◆ About this exercise: What number of lines in the material contain the word "grid"? Give that number alone.
☆ ☆ ☆ ☆
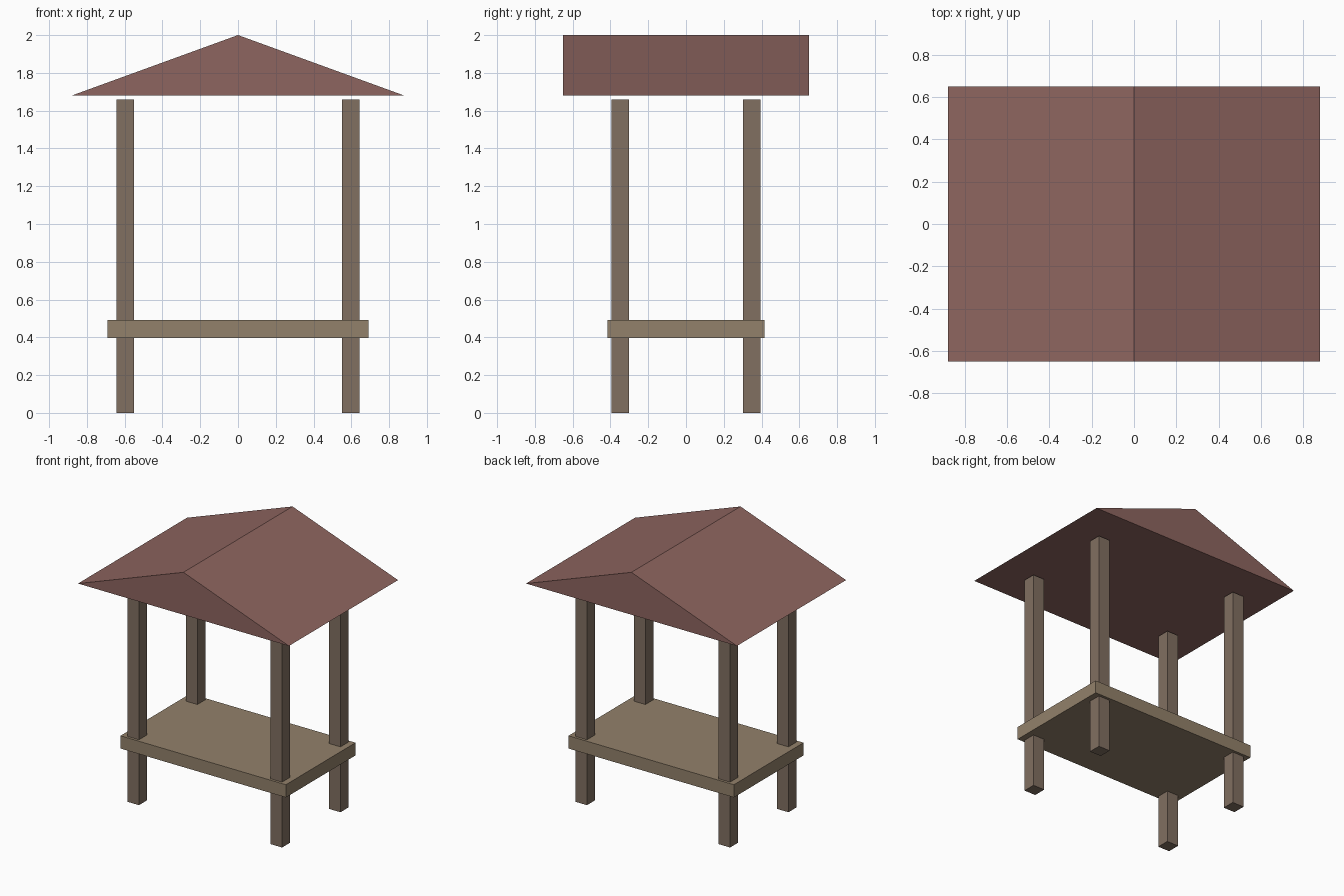
import bpy
import bmesh

if "Cube" in bpy.data.objects:
    bpy.data.objects.remove(bpy.data.objects["Cube"])


def material(name, rgb):
    mat = bpy.data.materials.new(name)
    mat.diffuse_color = (*rgb, 1)
    mat.use_nodes = True
    mat.node_tree.nodes["Principled BSDF"].inputs["Base Color"].default_value = mat.diffuse_color
    return mat


def box(name, x, y, z, mat):
    """Box spanning the (min, max) ranges x, y and z."""
    spans = (x, y, z)
    bm = bmesh.new()
    bmesh.ops.create_cube(bm, size=1)
    for v in bm.verts:
        v.co = [(a + b) / 2 + c * (b - a) for c, (a, b) in zip(v.co, spans)]
    return finish(name, bm, mat)


def finish(name, bm, mat):
    bmesh.ops.recalc_face_normals(bm, faces=bm.faces)
    mesh = bpy.data.meshes.new(name)
    bm.to_mesh(mesh)
    bm.free()
    mesh.materials.append(mat)
    obj = bpy.data.objects.new(name, mesh)
    bpy.context.collection.objects.link(obj)
    return obj


post_wood = material("post_wood", (0.22, 0.16, 0.12))
deck_wood = material("deck_wood", (0.29, 0.22, 0.145))
roof_red = material("roof_red", (0.27, 0.13, 0.115))

# Four corner posts
HALF = 0.0475
for x, side in ((-0.597, "left"), (0.597, "right")):
    for y, end in ((-0.348, "front"), (0.348, "back")):
        box(f"{end}_{side}_post", (x - HALF, x + HALF), (y - HALF, y + HALF),
            (0, 1.66), post_wood)

# Counter slab, passing around the posts
box("counter", (-0.69, 0.69), (-0.415, 0.415), (0.397, 0.493), deck_wood)

# Gabled roof: triangular profile extruded front to back
bm = bmesh.new()
gable = bm.faces.new([bm.verts.new((x, -0.65, z))
                      for x, z in ((-0.88, 1.68), (0.88, 1.68), (0, 2))])
ext = bmesh.ops.extrude_face_region(bm, geom=[gable], use_keep_orig=True)
bmesh.ops.translate(bm, vec=(0, 1.3, 0),
                    verts=[g for g in ext["geom"] if isinstance(g, bmesh.types.BMVert)])
finish("roof", bm, roof_red)
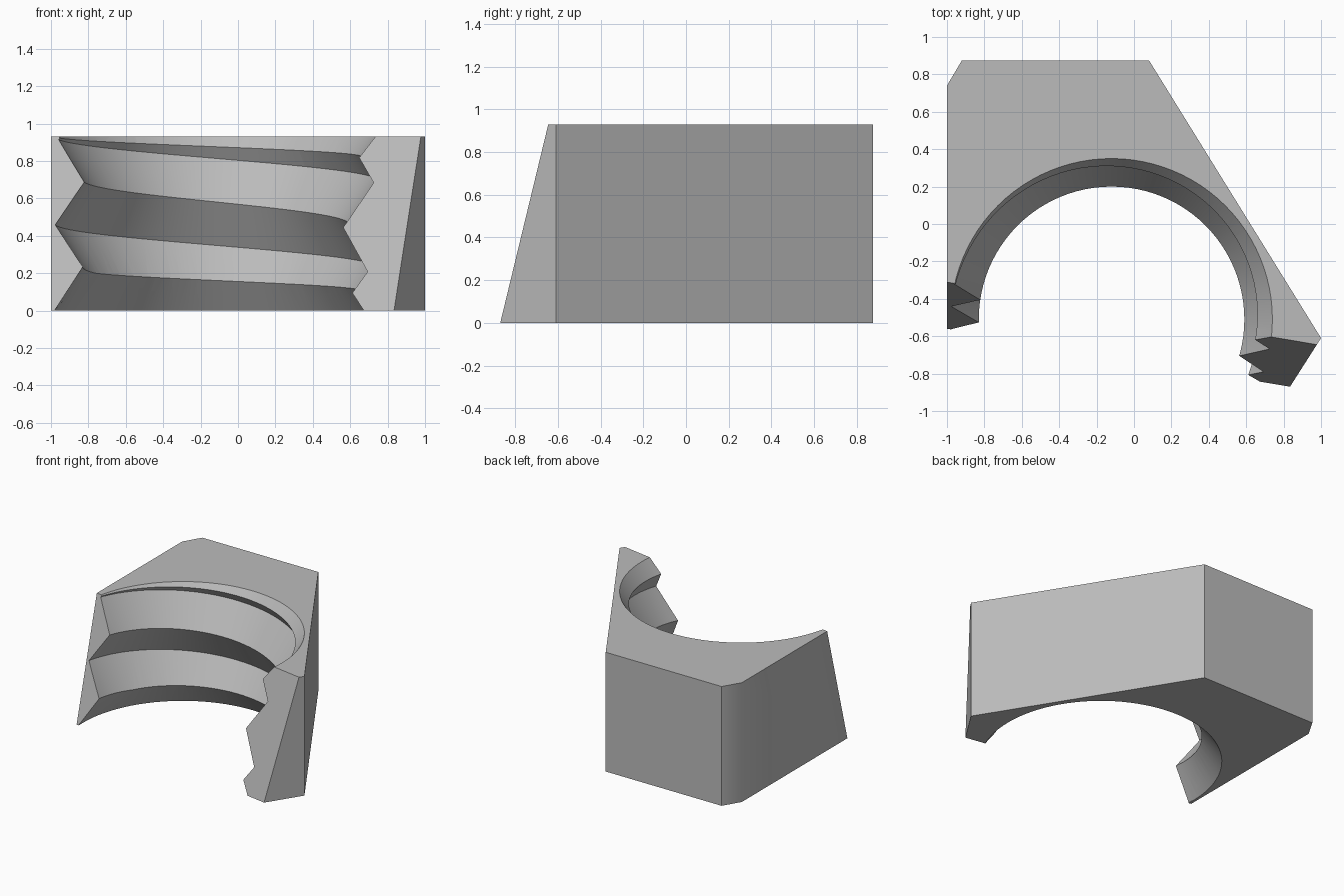
import bpy, bmesh, math
from mathutils import Vector

if "Cube" in bpy.data.objects:
    bpy.data.objects.remove(bpy.data.objects["Cube"], do_unlink=True)

H = 0.93                      # block height
PITCH = H / 2
CX, CY = -0.12, -0.51         # hole axis
R_CREST, R_ROOT = 0.71, 0.86
SEGS = 96

grey = bpy.data.materials.new("plain grey")
grey.use_nodes = True
grey.diffuse_color = (0.5, 0.5, 0.5, 1)
grey.node_tree.nodes["Principled BSDF"].inputs["Base Color"].default_value = (0.5, 0.5, 0.5, 1)


def add_object(name, bm):
    bmesh.ops.recalc_face_normals(bm, faces=bm.faces)
    mesh = bpy.data.meshes.new(name)
    bm.to_mesh(mesh)
    bm.free()
    mesh.materials.append(grey)
    obj = bpy.data.objects.new(name, mesh)
    bpy.context.collection.objects.link(obj)
    return obj


def make_block():
    # Faceted outline extruded up, then trimmed by the sloping front plane
    outline = [(-1, 0.74), (-0.92, 0.875), (0.08, 0.875), (1, -0.61), (0.7, -1.08), (-1, -1.08)]
    bm = bmesh.new()
    base = bm.faces.new([bm.verts.new((x, y, 0)) for x, y in outline])
    ext = bmesh.ops.extrude_face_region(bm, geom=[base])["geom"]
    bmesh.ops.translate(bm, vec=(0, 0, H), verts=[v for v in ext if isinstance(v, bmesh.types.BMVert)])
    cut = bmesh.ops.bisect_plane(bm, geom=bm.verts[:] + bm.edges[:] + bm.faces[:],
                                 plane_co=(-1, -0.56, 0), plane_no=Vector((-0.169, -1, 0.268)),
                                 clear_outer=True)
    rim = [e for e in cut["geom_cut"] if isinstance(e, bmesh.types.BMEdge)]
    bmesh.ops.contextual_create(bm, geom=rim)
    return add_object("threaded_block", bm)


def make_thread_cutter():
    # Helical rows alternate between root and crest; a full turn rises two rows
    rows = 11
    bm = bmesh.new()
    grid = []
    for i in range(SEGS):
        a = math.tau * i / SEGS
        col = []
        for j in range(rows):
            r = R_CREST if j % 2 else R_ROOT
            z = PITCH * (a / math.tau + j / 2 - 2.5)
            col.append(bm.verts.new((CX + r * math.cos(a), CY + r * math.sin(a), z)))
        grid.append(col)

    def vert(i, j):
        return grid[i][j] if i < SEGS else grid[0][j + 2]

    for i in range(SEGS):
        for j in range(rows - 1 if i < SEGS - 1 else rows - 3):
            bm.faces.new((vert(i, j), vert(i + 1, j), vert(i + 1, j + 1), vert(i, j + 1)))
    # Close both ends with fans around the axis
    low = [c[0] for c in grid] + [grid[0][2], grid[0][1]]
    high = [c[-1] for c in grid] + [grid[-1][-2], grid[-1][-3]]
    for loop in (low, high):
        hub = bm.verts.new((CX, CY, sum(v.co.z for v in loop) / len(loop)))
        for a, b in zip(loop, loop[1:] + loop[:1]):
            bm.faces.new((hub, a, b))
    return add_object("thread_cutter", bm)


def make_chamfer_cutter(name, z_end, direction):
    # Cone opening to the root radius at the block's face
    slope, over, depth = 0.75, 0.1, 0.35
    bm = bmesh.new()
    rings = []
    for d in (-over, depth):
        r = R_ROOT - slope * d
        rings.append([bm.verts.new((CX + r * math.cos(math.tau * i / SEGS),
                                    CY + r * math.sin(math.tau * i / SEGS),
                                    z_end + direction * d)) for i in range(SEGS)])
    for i in range(SEGS):
        k = (i + 1) % SEGS
        bm.faces.new((rings[0][i], rings[0][k], rings[1][k], rings[1][i]))
    for ring in rings:
        bm.faces.new(ring)
    return add_object(name, bm)


block = make_block()
cutters = [make_thread_cutter(),
           make_chamfer_cutter("top_chamfer_cutter", H, -1),
           make_chamfer_cutter("bottom_chamfer_cutter", 0, 1)]
bpy.ops.object.select_all(action='DESELECT')
block.select_set(True)
bpy.context.view_layer.objects.active = block
for cutter in cutters:
    mod = block.modifiers.new(cutter.name, 'BOOLEAN')
    mod.operation = 'DIFFERENCE'
    mod.solver = 'EXACT'
    mod.object = cutter
    bpy.ops.object.modifier_apply(modifier=mod.name)
    bpy.data.objects.remove(cutter, do_unlink=True)

bpy.ops.object.shade_smooth_by_angle(angle=math.radians(35))
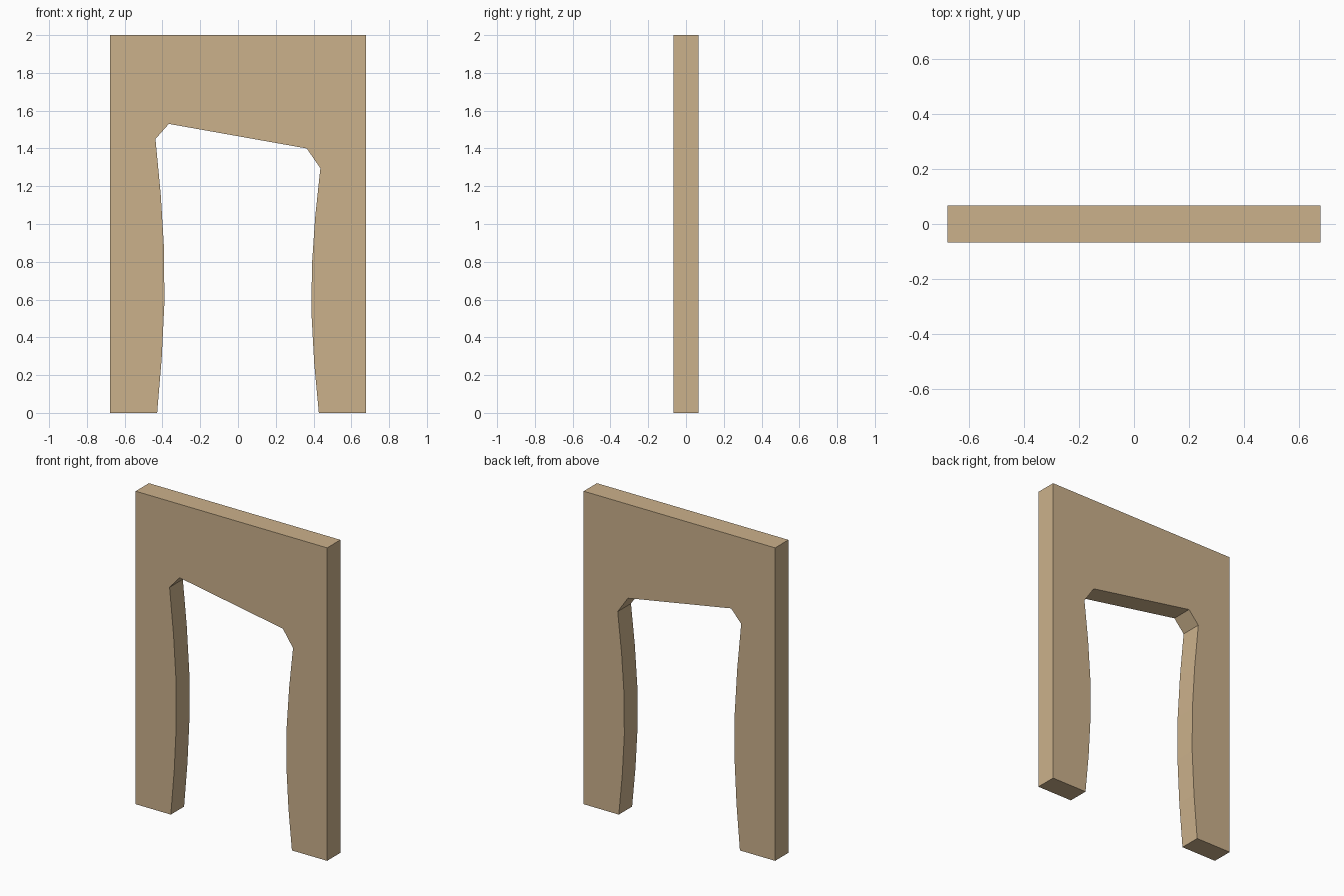
import bpy
import bmesh
import math

if "Cube" in bpy.data.objects:
    bpy.data.objects.remove(bpy.data.objects["Cube"])

HALF_W, HEIGHT, HALF_D = 0.677, 2.0, 0.067


def jamb(x_foot, x_top, z_top, side, bulge=0.044, steps=5):
    """Inner edge of a leg, foot to top, bowing into the opening."""
    pts = []
    for i in range(steps + 1):
        t = i / steps
        x = x_foot + (x_top - x_foot) * t - side * bulge * math.sin(math.pi * t)
        pts.append((x, z_top * t))
    return pts


# Front outline: outer rectangle, bowed jambs, slanted lintel with cut corners
left = jamb(-0.428, -0.437, 1.45, -1)
right = jamb(0.428, 0.436, 1.295, 1)
lintel = [(-0.366, 1.53), (0.364, 1.40)]
outline = ([(-HALF_W, HEIGHT), (-HALF_W, 0)] + left + lintel
           + right[::-1] + [(HALF_W, 0), (HALF_W, HEIGHT)])

# Extrude the outline through the wall thickness
bm = bmesh.new()
face = bm.faces.new([bm.verts.new((x, -HALF_D, z)) for x, z in outline])
ext = bmesh.ops.extrude_face_region(bm, geom=[face])
moved = [g for g in ext["geom"] if isinstance(g, bmesh.types.BMVert)]
bmesh.ops.translate(bm, verts=moved, vec=(0, 2 * HALF_D, 0))
bmesh.ops.recalc_face_normals(bm, faces=bm.faces)
mesh = bpy.data.meshes.new("doorway_wall")
bm.to_mesh(mesh)
bm.free()
wall = bpy.data.objects.new("doorway_wall", mesh)
bpy.context.collection.objects.link(wall)

# Sandy tan colour
mat = bpy.data.materials.new("sandstone")
mat.diffuse_color = (0.60, 0.44, 0.26, 1)
mat.use_nodes = True
mat.node_tree.nodes["Principled BSDF"].inputs["Base Color"].default_value = mat.diffuse_color
mesh.materials.append(mat)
☆ ☆ ☆ ☆
◆ Answer: 5